Extracted information =>
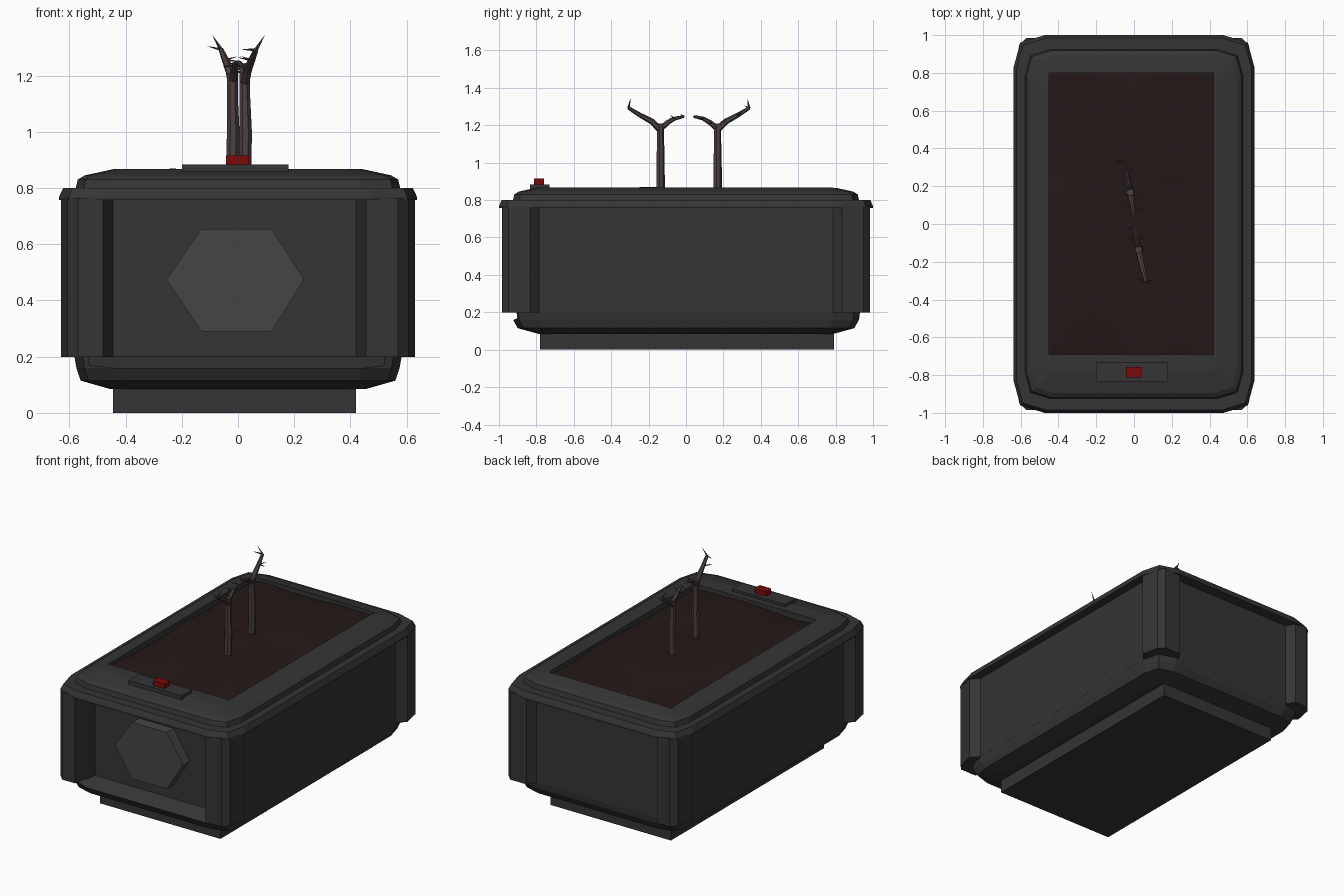
import bpy, bmesh, math, random
from mathutils import Vector, noise

if "Cube" in bpy.data.objects:
    bpy.data.objects.remove(bpy.data.objects["Cube"])

random.seed(4)


def material(name, r, g, b):
    m = bpy.data.materials.new(name)
    m.diffuse_color = (r, g, b, 1)
    m.use_nodes = True
    m.node_tree.nodes["Principled BSDF"].inputs["Base Color"].default_value = m.diffuse_color
    return m


DARK = material("dark_grey", 0.035, 0.035, 0.035)
PALE = material("mid_grey", 0.06, 0.06, 0.06)
SOIL = material("soil", 0.018, 0.009, 0.009)
BARK = material("bark", 0.075, 0.053, 0.053)
RED = material("red", 0.2, 0.003, 0.003)


def finish(name, bm, mat):
    bmesh.ops.recalc_face_normals(bm, faces=bm.faces[:])
    me = bpy.data.meshes.new(name)
    bm.to_mesh(me)
    bm.free()
    me.materials.append(mat)
    ob = bpy.data.objects.new(name, me)
    bpy.context.collection.objects.link(ob)
    return ob


def loft(name, rings, mat):
    """Skin a list of equal-length point rings and cap both ends."""
    bm = bmesh.new()
    vs = [[bm.verts.new(p) for p in r] for r in rings]
    n = len(vs[0])
    for a, b in zip(vs, vs[1:]):
        for i in range(n):
            bm.faces.new((a[i], a[(i + 1) % n], b[(i + 1) % n], b[i]))
    bm.faces.new(vs[0][::-1])
    bm.faces.new(vs[-1])
    return finish(name, bm, mat)


def rounded(hx, hy, z):
    """Rectangle with two-step chamfered corners."""
    k = 0.45 + 0.55 * (hx - 0.44) / 0.2
    q = [(hx, hy - 0.17 * k), (hx - 0.035 * k, hy - 0.04 * k), (hx - 0.165 * k, hy)]
    pts = q + [(-x, y) for x, y in q[::-1]]
    pts += [(-x, -y) for x, y in pts]
    return [(x, y, z) for x, y in pts]


def box(name, lo, hi, mat=DARK):
    return loft(name, [[(lo[0], lo[1], z), (hi[0], lo[1], z), (hi[0], hi[1], z), (lo[0], hi[1], z)]
                       for z in (lo[2], hi[2])], mat)


def cut(ob, cutter):
    cutter.hide_render = True
    cutter.hide_viewport = True
    m = ob.modifiers.new("cut", 'BOOLEAN')
    m.operation = 'DIFFERENCE'
    m.solver = 'EXACT'
    m.object = cutter


# Plinth and chamfered tub with the sloping ledge at the front
box("plinth", (-0.445, -0.78, 0), (0.42, 0.79, 0.1))
tub = loft("tub", [rounded(0.455, 0.79, 0.085), rounded(0.56, 0.9, 0.115),
                   rounded(0.575, 0.925, 0.16), rounded(0.582, 0.93, 0.2)], DARK)
wedge = [(-0.83, 0.2), (-1.0, 0.125), (-1.0, 0.3), (-0.83, 0.3)]
cut(tub, loft("ledge_cutter", [[(x, y, z) for y, z in wedge] for x in (-0.53, 0.52)], DARK))

# Walls: one outline holding the four corner pillars and the inset panels
outline = []
for sx, sy in ((1, -1), (1, 1), (-1, 1), (-1, -1)):
    inner = 0.42 if sx > 0 else 0.445
    panel = 0.83 if sy < 0 else 0.93
    q = [(inner, panel), (inner + 0.035, 0.985), (0.57, 0.985), (0.607, 0.95), (0.63, 0.835), (0.582, 0.785)]
    q = [(sx * x, sy * y) for x, y in q]
    outline += q if sx * sy < 0 else q[::-1]
loft("walls_and_pillars", [[(x, y, z) for x, y in outline] for z in (0.198, 0.765)], DARK)

# Hexagonal plate on the front panel
hexagon = [(-0.255, 0.475), (-0.13, 0.29), (0.12, 0.29), (0.235, 0.475), (0.12, 0.655), (-0.13, 0.655)]
loft("front_hex_plate", [[(x, y, z) for x, z in hexagon] for y in (-0.82, -0.9)], PALE)

# Stepped top rim with the rectangular soil opening
rim = loft("top_rim", [rounded(*r) for r in (
    (0.637, 1.0, 0.757), (0.637, 1.0, 0.768), (0.622, 0.985, 0.8), (0.577, 0.925, 0.8),
    (0.57, 0.918, 0.83), (0.545, 0.895, 0.845), (0.44, 0.79, 0.868))], DARK)
cut(rim, box("opening_cutter", (-0.45, -0.69, 0.78), (0.42, 0.80, 1.0)))

# Uneven soil surface
bm = bmesh.new()
bmesh.ops.create_grid(bm, x_segments=12, y_segments=18, size=0.5)
for v in bm.verts:
    u, w = v.co.x * 2, v.co.y * 2
    mound = (1 - u ** 4) * (1 - w ** 4)
    v.co = (u * 0.437 - 0.015, w * 0.747 + 0.055, 0)
    v.co.z = 0.835 + 0.023 * mound + 0.018 * noise.noise(Vector((u * 2, w * 3, 0.5)))
soil = finish("soil", bm, SOIL)
soil.data.shade_smooth()

# Control plate and button
box("control_plate", (-0.2, -0.835, 0.855), (0.18, -0.73, 0.884))
box("red_button", (-0.043, -0.812, 0.88), (0.04, -0.758, 0.915), RED)


# Dead saplings: tapered tubes for trunk and branches, cones for thorns
def tube(bm, pts, radii, n=7):
    pts = [Vector(p) for p in pts]
    rings = []
    for i, p in enumerate(pts):
        d = (pts[min(i + 1, len(pts) - 1)] - pts[max(i - 1, 0)]).normalized()
        a = d.cross(Vector((1, 0, 0))).normalized()
        b = d.cross(a)
        rings.append([bm.verts.new(p + radii[i] * (a * math.cos(t) + b * math.sin(t)))
                      for t in (2 * math.pi * k / n for k in range(n))])
    for r, s in zip(rings, rings[1:]):
        for k in range(n):
            bm.faces.new((r[k], r[(k + 1) % n], s[(k + 1) % n], s[k]))
    bm.faces.new(rings[0][::-1])
    bm.faces.new(rings[-1])


def sapling(name, x, y, s):
    """s points along y toward the longer branch."""
    bm = bmesh.new()
    tube(bm, [(x, y, 0.83), (x + 0.003, y, 1.0), (x, y, 1.12), (x, y, 1.21)], [0.024, 0.023, 0.02, 0.02])
    long = [(x, y, 1.175), (x - 0.01 * s, y + 0.045 * s, 1.22), (x - 0.025 * s, y + 0.11 * s, 1.255),
            (x - 0.04 * s, y + 0.17 * s, 1.292)]
    short = [(x, y, 1.18), (x + 0.006 * s, y - 0.04 * s, 1.215), (x + 0.012 * s, y - 0.075 * s, 1.235),
             (x + 0.02 * s, y - 0.125 * s, 1.247)]
    for pts, r in ((long, 0.018), (short, 0.015)):
        tube(bm, pts, [r, r * 0.9, r * 0.7, r * 0.5], 6)
        for i in (1, 2, 2, 3):
            p = Vector(pts[i])
            d = Vector((random.choice((-1, 1)), random.uniform(-0.6, 0.6), random.uniform(-0.3, 0.9))).normalized()
            tube(bm, [p, p + d * random.uniform(0.04, 0.055)], [0.006, 0.0005], 4)
    tip = Vector(long[-1])
    tube(bm, [tip, tip + Vector((-0.03 * s, -0.01 * s, 0.05))], [0.007, 0.0005], 4)
    finish(name, bm, BARK)


sapling("front_sapling", 0.024, -0.137, -1)
sapling("back_sapling", -0.02, 0.168, 1)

Exercise =>
Please give the entries above again exactly as written, leaving out any pictures.

Response to this task =>
import bpy, bmesh, math, random
from mathutils import Vector, noise

if "Cube" in bpy.data.objects:
    bpy.data.objects.remove(bpy.data.objects["Cube"])

random.seed(4)


def material(name, r, g, b):
    m = bpy.data.materials.new(name)
    m.diffuse_color = (r, g, b, 1)
    m.use_nodes = True
    m.node_tree.nodes["Principled BSDF"].inputs["Base Color"].default_value = m.diffuse_color
    return m


DARK = material("dark_grey", 0.035, 0.035, 0.035)
PALE = material("mid_grey", 0.06, 0.06, 0.06)
SOIL = material("soil", 0.018, 0.009, 0.009)
BARK = material("bark", 0.075, 0.053, 0.053)
RED = material("red", 0.2, 0.003, 0.003)


def finish(name, bm, mat):
    bmesh.ops.recalc_face_normals(bm, faces=bm.faces[:])
    me = bpy.data.meshes.new(name)
    bm.to_mesh(me)
    bm.free()
    me.materials.append(mat)
    ob = bpy.data.objects.new(name, me)
    bpy.context.collection.objects.link(ob)
    return ob


def loft(name, rings, mat):
    """Skin a list of equal-length point rings and cap both ends."""
    bm = bmesh.new()
    vs = [[bm.verts.new(p) for p in r] for r in rings]
    n = len(vs[0])
    for a, b in zip(vs, vs[1:]):
        for i in range(n):
            bm.faces.new((a[i], a[(i + 1) % n], b[(i + 1) % n], b[i]))
    bm.faces.new(vs[0][::-1])
    bm.faces.new(vs[-1])
    return finish(name, bm, mat)


def rounded(hx, hy, z):
    """Rectangle with two-step chamfered corners."""
    k = 0.45 + 0.55 * (hx - 0.44) / 0.2
    q = [(hx, hy - 0.17 * k), (hx - 0.035 * k, hy - 0.04 * k), (hx - 0.165 * k, hy)]
    pts = q + [(-x, y) for x, y in q[::-1]]
    pts += [(-x, -y) for x, y in pts]
    return [(x, y, z) for x, y in pts]


def box(name, lo, hi, mat=DARK):
    return loft(name, [[(lo[0], lo[1], z), (hi[0], lo[1], z), (hi[0], hi[1], z), (lo[0], hi[1], z)]
                       for z in (lo[2], hi[2])], mat)


def cut(ob, cutter):
    cutter.hide_render = True
    cutter.hide_viewport = True
    m = ob.modifiers.new("cut", 'BOOLEAN')
    m.operation = 'DIFFERENCE'
    m.solver = 'EXACT'
    m.object = cutter


# Plinth and chamfered tub with the sloping ledge at the front
box("plinth", (-0.445, -0.78, 0), (0.42, 0.79, 0.1))
tub = loft("tub", [rounded(0.455, 0.79, 0.085), rounded(0.56, 0.9, 0.115),
                   rounded(0.575, 0.925, 0.16), rounded(0.582, 0.93, 0.2)], DARK)
wedge = [(-0.83, 0.2), (-1.0, 0.125), (-1.0, 0.3), (-0.83, 0.3)]
cut(tub, loft("ledge_cutter", [[(x, y, z) for y, z in wedge] for x in (-0.53, 0.52)], DARK))

# Walls: one outline holding the four corner pillars and the inset panels
outline = []
for sx, sy in ((1, -1), (1, 1), (-1, 1), (-1, -1)):
    inner = 0.42 if sx > 0 else 0.445
    panel = 0.83 if sy < 0 else 0.93
    q = [(inner, panel), (inner + 0.035, 0.985), (0.57, 0.985), (0.607, 0.95), (0.63, 0.835), (0.582, 0.785)]
    q = [(sx * x, sy * y) for x, y in q]
    outline += q if sx * sy < 0 else q[::-1]
loft("walls_and_pillars", [[(x, y, z) for x, y in outline] for z in (0.198, 0.765)], DARK)

# Hexagonal plate on the front panel
hexagon = [(-0.255, 0.475), (-0.13, 0.29), (0.12, 0.29), (0.235, 0.475), (0.12, 0.655), (-0.13, 0.655)]
loft("front_hex_plate", [[(x, y, z) for x, z in hexagon] for y in (-0.82, -0.9)], PALE)

# Stepped top rim with the rectangular soil opening
rim = loft("top_rim", [rounded(*r) for r in (
    (0.637, 1.0, 0.757), (0.637, 1.0, 0.768), (0.622, 0.985, 0.8), (0.577, 0.925, 0.8),
    (0.57, 0.918, 0.83), (0.545, 0.895, 0.845), (0.44, 0.79, 0.868))], DARK)
cut(rim, box("opening_cutter", (-0.45, -0.69, 0.78), (0.42, 0.80, 1.0)))

# Uneven soil surface
bm = bmesh.new()
bmesh.ops.create_grid(bm, x_segments=12, y_segments=18, size=0.5)
for v in bm.verts:
    u, w = v.co.x * 2, v.co.y * 2
    mound = (1 - u ** 4) * (1 - w ** 4)
    v.co = (u * 0.437 - 0.015, w * 0.747 + 0.055, 0)
    v.co.z = 0.835 + 0.023 * mound + 0.018 * noise.noise(Vector((u * 2, w * 3, 0.5)))
soil = finish("soil", bm, SOIL)
soil.data.shade_smooth()

# Control plate and button
box("control_plate", (-0.2, -0.835, 0.855), (0.18, -0.73, 0.884))
box("red_button", (-0.043, -0.812, 0.88), (0.04, -0.758, 0.915), RED)


# Dead saplings: tapered tubes for trunk and branches, cones for thorns
def tube(bm, pts, radii, n=7):
    pts = [Vector(p) for p in pts]
    rings = []
    for i, p in enumerate(pts):
        d = (pts[min(i + 1, len(pts) - 1)] - pts[max(i - 1, 0)]).normalized()
        a = d.cross(Vector((1, 0, 0))).normalized()
        b = d.cross(a)
        rings.append([bm.verts.new(p + radii[i] * (a * math.cos(t) + b * math.sin(t)))
                      for t in (2 * math.pi * k / n for k in range(n))])
    for r, s in zip(rings, rings[1:]):
        for k in range(n):
            bm.faces.new((r[k], r[(k + 1) % n], s[(k + 1) % n], s[k]))
    bm.faces.new(rings[0][::-1])
    bm.faces.new(rings[-1])


def sapling(name, x, y, s):
    """s points along y toward the longer branch."""
    bm = bmesh.new()
    tube(bm, [(x, y, 0.83), (x + 0.003, y, 1.0), (x, y, 1.12), (x, y, 1.21)], [0.024, 0.023, 0.02, 0.02])
    long = [(x, y, 1.175), (x - 0.01 * s, y + 0.045 * s, 1.22), (x - 0.025 * s, y + 0.11 * s, 1.255),
            (x - 0.04 * s, y + 0.17 * s, 1.292)]
    short = [(x, y, 1.18), (x + 0.006 * s, y - 0.04 * s, 1.215), (x + 0.012 * s, y - 0.075 * s, 1.235),
             (x + 0.02 * s, y - 0.125 * s, 1.247)]
    for pts, r in ((long, 0.018), (short, 0.015)):
        tube(bm, pts, [r, r * 0.9, r * 0.7, r * 0.5], 6)
        for i in (1, 2, 2, 3):
            p = Vector(pts[i])
            d = Vector((random.choice((-1, 1)), random.uniform(-0.6, 0.6), random.uniform(-0.3, 0.9))).normalized()
            tube(bm, [p, p + d * random.uniform(0.04, 0.055)], [0.006, 0.0005], 4)
    tip = Vector(long[-1])
    tube(bm, [tip, tip + Vector((-0.03 * s, -0.01 * s, 0.05))], [0.007, 0.0005], 4)
    finish(name, bm, BARK)


sapling("front_sapling", 0.024, -0.137, -1)
sapling("back_sapling", -0.02, 0.168, 1)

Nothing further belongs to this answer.